1. That the benefits of exercise are partly due to the placebo effect -- and that's okay! I mean, if your health and fitness are improving, who cares if it's because of the actual exercise you did, or the way you thought about said exercise?
2. There is a very real connection between your mind and your body. Mindfulness can mediate the connection between exercise and health -- and you could be getting more out of the activities and exercises you're already doing if you thought more carefully about what you're doing.
So... time for an action plan? Here are a few suggestions to get you started:
1. Put down your phone. It makes you less mindful, less cool, less likely to make new friends, and more likely to get into a horrible accident (did you know that thousands of people visited the ER last year for "texting-while-walking" incidents?).
2. Focus on your posture! I'm not going to be one of those dicks who tries to tell you how to stand. I'm just saying, Think about it. As I realized recently during a tai chi class I attended (I probably won't be going back -- tai chi kind of violates my principle of practicing things like you're going to do them), good posture is hard work! Think about your posture. Think about all those tiny muscles that keep your back straight. Think about how you’re keeping your ears over your shoulders, your shoulders over your hips, and (if you’re standing) your hips over your knees.
3. Focus on your walking. Think about squeezing your glutes as you walk – what does it feel like? Pay attention to the grade – when you walk uphill, you work your glutes and calves extra hard. But going downhill is a challenge, too! In order to cushion your knees from impact and keep your speed under control, you must activate your hamstrings with each step. (If you tend to plop and make a lot of noise when you walk downhill, you could probably work on that hamstring activation -- and try to absorb some of the impact with your leading quad. Your knees will thank you.)

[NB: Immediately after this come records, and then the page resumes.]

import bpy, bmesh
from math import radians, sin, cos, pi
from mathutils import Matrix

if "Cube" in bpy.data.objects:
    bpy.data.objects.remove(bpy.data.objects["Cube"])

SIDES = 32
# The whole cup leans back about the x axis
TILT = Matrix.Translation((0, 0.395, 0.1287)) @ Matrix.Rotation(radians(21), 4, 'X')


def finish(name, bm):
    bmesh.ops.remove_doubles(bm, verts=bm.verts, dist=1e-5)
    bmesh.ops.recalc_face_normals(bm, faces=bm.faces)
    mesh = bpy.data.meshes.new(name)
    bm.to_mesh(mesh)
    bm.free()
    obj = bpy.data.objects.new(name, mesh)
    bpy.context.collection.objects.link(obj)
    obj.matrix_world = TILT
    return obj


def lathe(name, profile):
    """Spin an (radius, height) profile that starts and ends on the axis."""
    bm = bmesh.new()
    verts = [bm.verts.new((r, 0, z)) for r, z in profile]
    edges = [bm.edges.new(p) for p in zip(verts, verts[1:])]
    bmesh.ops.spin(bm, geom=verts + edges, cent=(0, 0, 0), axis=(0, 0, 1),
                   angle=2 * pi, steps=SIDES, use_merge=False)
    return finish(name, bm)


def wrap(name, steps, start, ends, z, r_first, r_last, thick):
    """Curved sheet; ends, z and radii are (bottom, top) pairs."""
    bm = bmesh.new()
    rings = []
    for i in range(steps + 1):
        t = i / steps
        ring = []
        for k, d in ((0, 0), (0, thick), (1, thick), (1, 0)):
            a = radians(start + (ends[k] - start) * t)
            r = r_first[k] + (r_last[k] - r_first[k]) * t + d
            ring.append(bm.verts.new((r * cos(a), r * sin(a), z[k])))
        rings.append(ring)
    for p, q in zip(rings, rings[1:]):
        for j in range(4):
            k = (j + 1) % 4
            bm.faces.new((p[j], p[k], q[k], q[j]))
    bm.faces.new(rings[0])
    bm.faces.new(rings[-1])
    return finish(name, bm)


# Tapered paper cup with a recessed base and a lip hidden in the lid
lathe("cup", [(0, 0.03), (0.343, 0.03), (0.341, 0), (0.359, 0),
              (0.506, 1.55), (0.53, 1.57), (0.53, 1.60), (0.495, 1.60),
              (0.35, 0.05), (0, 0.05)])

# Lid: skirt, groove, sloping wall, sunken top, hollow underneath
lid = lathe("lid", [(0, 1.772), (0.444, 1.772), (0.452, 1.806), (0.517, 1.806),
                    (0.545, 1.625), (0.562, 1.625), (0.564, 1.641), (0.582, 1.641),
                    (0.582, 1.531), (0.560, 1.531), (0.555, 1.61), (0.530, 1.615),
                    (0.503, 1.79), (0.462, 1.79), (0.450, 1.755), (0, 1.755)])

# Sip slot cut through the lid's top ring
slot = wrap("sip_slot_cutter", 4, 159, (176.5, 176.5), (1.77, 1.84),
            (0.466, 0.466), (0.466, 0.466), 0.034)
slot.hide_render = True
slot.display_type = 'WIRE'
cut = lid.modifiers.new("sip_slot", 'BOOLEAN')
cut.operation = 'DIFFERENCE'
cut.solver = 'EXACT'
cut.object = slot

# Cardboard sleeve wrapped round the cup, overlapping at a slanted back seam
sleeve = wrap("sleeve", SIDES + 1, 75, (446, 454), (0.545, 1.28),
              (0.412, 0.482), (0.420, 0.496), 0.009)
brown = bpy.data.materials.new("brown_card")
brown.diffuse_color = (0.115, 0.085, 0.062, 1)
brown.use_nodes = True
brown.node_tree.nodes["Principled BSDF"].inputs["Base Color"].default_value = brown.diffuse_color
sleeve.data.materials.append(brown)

4. Next time you do any kind of housework, think about the awesome women inLanger’s famous study. (Also, check out her book, which talks about how to slow and/or reverse aging.